— AVAILABLE DATA —
- Opening Delimiter -

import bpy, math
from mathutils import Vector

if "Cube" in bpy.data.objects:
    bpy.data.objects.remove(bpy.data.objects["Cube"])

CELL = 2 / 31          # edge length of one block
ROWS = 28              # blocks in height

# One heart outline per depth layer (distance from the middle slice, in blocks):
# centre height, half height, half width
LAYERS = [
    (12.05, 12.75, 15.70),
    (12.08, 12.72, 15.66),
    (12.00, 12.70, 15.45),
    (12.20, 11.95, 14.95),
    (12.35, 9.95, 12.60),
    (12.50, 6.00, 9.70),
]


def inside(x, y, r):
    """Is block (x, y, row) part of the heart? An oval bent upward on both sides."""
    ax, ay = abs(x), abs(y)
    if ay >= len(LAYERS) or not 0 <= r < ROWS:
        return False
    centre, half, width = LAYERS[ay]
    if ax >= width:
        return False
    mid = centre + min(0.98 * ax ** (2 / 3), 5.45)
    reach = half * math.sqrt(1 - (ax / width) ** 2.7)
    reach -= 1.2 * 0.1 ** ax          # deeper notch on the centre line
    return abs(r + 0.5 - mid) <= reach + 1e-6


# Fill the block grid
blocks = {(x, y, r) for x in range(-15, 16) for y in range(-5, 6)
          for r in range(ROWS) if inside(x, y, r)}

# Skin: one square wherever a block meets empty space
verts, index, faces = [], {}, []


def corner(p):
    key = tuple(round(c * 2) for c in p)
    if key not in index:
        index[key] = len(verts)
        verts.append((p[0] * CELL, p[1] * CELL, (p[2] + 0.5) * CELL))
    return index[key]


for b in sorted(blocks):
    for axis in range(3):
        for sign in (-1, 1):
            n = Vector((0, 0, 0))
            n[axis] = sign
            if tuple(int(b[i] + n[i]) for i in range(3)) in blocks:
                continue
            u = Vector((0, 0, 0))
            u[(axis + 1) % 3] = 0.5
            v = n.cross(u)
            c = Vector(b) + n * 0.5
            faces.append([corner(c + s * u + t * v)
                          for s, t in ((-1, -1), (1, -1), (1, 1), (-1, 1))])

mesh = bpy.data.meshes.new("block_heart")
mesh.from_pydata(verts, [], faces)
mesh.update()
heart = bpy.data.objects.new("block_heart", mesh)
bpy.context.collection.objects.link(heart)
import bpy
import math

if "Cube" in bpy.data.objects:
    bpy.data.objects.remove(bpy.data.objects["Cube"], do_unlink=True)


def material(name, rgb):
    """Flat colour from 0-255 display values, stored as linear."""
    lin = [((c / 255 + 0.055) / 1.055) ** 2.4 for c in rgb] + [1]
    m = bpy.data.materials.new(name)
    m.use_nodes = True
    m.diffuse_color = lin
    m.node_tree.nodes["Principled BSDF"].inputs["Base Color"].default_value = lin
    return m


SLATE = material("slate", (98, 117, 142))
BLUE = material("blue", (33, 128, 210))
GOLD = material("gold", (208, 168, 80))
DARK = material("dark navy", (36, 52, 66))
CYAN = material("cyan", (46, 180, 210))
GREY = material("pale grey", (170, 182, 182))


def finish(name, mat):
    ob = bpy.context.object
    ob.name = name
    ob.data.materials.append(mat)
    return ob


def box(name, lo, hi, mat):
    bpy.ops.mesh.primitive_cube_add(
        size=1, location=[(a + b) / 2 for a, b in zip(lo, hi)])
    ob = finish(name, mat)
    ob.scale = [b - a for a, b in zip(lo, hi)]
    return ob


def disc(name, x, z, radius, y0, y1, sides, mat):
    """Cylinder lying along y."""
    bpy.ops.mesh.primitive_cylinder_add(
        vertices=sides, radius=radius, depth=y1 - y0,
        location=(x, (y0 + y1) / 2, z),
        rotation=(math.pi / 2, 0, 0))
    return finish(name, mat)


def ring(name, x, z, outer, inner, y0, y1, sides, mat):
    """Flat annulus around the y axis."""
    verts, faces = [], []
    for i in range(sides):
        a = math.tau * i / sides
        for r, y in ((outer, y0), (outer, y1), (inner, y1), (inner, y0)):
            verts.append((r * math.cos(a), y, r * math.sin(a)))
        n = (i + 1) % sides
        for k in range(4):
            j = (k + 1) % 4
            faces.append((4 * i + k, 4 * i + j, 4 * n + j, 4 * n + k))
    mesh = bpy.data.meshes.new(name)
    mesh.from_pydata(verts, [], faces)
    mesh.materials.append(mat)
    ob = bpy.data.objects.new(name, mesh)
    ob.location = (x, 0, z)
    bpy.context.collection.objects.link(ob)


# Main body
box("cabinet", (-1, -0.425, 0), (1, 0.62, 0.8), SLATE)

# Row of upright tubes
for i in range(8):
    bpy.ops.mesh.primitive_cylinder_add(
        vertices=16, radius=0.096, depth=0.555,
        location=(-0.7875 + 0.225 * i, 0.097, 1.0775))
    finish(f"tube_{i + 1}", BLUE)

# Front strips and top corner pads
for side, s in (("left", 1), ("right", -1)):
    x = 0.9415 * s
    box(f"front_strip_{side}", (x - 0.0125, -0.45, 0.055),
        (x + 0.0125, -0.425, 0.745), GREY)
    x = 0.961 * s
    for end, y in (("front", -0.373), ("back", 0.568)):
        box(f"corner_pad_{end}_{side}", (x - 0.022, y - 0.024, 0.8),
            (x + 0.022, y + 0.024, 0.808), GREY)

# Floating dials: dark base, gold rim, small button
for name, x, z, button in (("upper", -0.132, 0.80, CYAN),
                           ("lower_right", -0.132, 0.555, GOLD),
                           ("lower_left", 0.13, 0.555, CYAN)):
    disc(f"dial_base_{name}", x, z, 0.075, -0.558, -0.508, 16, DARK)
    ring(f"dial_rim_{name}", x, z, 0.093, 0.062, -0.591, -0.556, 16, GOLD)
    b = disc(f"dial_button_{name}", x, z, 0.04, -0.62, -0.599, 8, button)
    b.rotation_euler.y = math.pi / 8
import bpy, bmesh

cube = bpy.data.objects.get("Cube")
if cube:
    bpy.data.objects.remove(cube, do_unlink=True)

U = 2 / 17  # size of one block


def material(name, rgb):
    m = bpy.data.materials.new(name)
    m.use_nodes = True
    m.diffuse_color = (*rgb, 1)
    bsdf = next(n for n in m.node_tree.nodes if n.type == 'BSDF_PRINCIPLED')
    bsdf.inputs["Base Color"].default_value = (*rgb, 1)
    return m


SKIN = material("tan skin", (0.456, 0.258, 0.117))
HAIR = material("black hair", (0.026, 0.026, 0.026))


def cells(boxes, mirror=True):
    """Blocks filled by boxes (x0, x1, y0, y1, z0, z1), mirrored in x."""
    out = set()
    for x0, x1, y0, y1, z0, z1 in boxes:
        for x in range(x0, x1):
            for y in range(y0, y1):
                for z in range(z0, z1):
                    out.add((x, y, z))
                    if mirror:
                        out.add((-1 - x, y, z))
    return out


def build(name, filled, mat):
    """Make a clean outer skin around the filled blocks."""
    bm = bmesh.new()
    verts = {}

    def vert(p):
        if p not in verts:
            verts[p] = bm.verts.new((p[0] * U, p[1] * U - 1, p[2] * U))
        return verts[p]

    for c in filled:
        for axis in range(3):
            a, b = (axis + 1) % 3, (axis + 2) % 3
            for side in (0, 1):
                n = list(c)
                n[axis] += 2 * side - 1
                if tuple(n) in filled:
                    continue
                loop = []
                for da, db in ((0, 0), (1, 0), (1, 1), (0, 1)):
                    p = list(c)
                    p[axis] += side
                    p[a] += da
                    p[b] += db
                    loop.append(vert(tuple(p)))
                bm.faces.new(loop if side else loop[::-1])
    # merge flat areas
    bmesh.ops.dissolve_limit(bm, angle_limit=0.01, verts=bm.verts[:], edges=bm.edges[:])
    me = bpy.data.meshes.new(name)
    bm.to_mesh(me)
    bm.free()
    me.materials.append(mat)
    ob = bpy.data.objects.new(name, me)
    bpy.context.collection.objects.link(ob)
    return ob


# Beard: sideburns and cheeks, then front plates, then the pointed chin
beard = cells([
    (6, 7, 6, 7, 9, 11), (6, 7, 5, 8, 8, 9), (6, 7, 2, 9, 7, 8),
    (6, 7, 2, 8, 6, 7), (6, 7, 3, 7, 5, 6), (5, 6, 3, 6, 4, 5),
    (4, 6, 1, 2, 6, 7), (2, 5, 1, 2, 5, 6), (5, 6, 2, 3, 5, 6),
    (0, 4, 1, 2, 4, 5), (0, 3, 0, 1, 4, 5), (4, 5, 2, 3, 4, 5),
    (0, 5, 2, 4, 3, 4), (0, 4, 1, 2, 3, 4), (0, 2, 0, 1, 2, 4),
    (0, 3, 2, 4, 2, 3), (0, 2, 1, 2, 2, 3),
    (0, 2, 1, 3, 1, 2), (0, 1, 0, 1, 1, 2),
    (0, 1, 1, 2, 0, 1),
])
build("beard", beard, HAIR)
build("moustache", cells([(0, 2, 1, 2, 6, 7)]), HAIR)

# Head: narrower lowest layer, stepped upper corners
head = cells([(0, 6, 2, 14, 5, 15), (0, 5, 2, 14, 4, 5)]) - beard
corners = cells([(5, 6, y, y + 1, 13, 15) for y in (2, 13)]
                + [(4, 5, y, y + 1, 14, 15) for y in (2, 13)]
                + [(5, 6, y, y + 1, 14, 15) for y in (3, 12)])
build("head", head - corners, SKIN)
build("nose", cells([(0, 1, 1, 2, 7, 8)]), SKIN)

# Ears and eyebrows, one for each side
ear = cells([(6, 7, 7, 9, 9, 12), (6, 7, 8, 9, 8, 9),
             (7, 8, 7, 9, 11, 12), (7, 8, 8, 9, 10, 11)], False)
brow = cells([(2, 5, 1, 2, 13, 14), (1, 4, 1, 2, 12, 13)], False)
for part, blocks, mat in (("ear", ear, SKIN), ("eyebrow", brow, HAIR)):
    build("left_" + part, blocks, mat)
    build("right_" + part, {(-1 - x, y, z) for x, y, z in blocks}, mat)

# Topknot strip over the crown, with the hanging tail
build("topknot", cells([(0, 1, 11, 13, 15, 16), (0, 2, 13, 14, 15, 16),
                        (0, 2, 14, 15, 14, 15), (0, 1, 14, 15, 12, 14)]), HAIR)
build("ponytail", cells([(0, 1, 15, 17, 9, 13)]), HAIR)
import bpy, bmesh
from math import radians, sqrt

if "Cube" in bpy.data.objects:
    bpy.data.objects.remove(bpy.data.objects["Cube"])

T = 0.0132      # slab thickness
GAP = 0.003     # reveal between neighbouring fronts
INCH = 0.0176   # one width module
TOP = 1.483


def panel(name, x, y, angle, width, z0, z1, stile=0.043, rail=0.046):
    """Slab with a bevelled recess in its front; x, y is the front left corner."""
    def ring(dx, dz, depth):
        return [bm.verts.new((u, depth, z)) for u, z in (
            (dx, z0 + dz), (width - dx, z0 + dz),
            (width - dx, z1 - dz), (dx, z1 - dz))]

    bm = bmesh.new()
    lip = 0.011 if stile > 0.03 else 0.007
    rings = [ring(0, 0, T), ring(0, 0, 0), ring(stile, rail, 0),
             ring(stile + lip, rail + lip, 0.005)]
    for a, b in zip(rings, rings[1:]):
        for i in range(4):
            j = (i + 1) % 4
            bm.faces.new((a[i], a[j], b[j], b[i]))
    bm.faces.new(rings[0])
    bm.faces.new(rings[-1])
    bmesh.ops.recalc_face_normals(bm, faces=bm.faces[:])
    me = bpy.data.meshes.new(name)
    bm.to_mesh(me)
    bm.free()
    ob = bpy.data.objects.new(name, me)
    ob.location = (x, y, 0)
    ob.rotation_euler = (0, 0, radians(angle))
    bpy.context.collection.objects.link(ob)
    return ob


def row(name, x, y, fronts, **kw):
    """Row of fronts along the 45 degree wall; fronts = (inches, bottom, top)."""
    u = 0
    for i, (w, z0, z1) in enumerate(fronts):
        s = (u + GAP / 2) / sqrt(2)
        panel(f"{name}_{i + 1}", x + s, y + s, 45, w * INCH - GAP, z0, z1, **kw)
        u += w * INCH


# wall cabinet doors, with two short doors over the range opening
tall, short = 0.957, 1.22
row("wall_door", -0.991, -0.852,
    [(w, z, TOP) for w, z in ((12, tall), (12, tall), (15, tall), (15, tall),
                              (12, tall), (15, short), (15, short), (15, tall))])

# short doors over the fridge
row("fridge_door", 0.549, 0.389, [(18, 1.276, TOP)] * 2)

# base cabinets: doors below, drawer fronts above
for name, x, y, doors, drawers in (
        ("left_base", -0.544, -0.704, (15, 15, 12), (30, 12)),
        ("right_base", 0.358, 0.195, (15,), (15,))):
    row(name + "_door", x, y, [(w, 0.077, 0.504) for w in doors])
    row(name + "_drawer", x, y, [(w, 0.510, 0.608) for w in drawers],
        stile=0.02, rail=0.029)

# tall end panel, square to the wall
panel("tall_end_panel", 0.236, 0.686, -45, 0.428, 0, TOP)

- Closing Delimiter -

Taking the records above, retype every line from the one with "lin = [((c / 255" down to the one with "(208, 168, 80))", exactly and with nothing else.

— RESULT OF THE EXERCISE —
    lin = [((c / 255 + 0.055) / 1.055) ** 2.4 for c in rgb] + [1]
    m = bpy.data.materials.new(name)
    m.use_nodes = True
    m.diffuse_color = lin
    m.node_tree.nodes["Principled BSDF"].inputs["Base Color"].default_value = lin
    return m


SLATE = material("slate", (98, 117, 142))
BLUE = material("blue", (33, 128, 210))
GOLD = material("gold", (208, 168, 80))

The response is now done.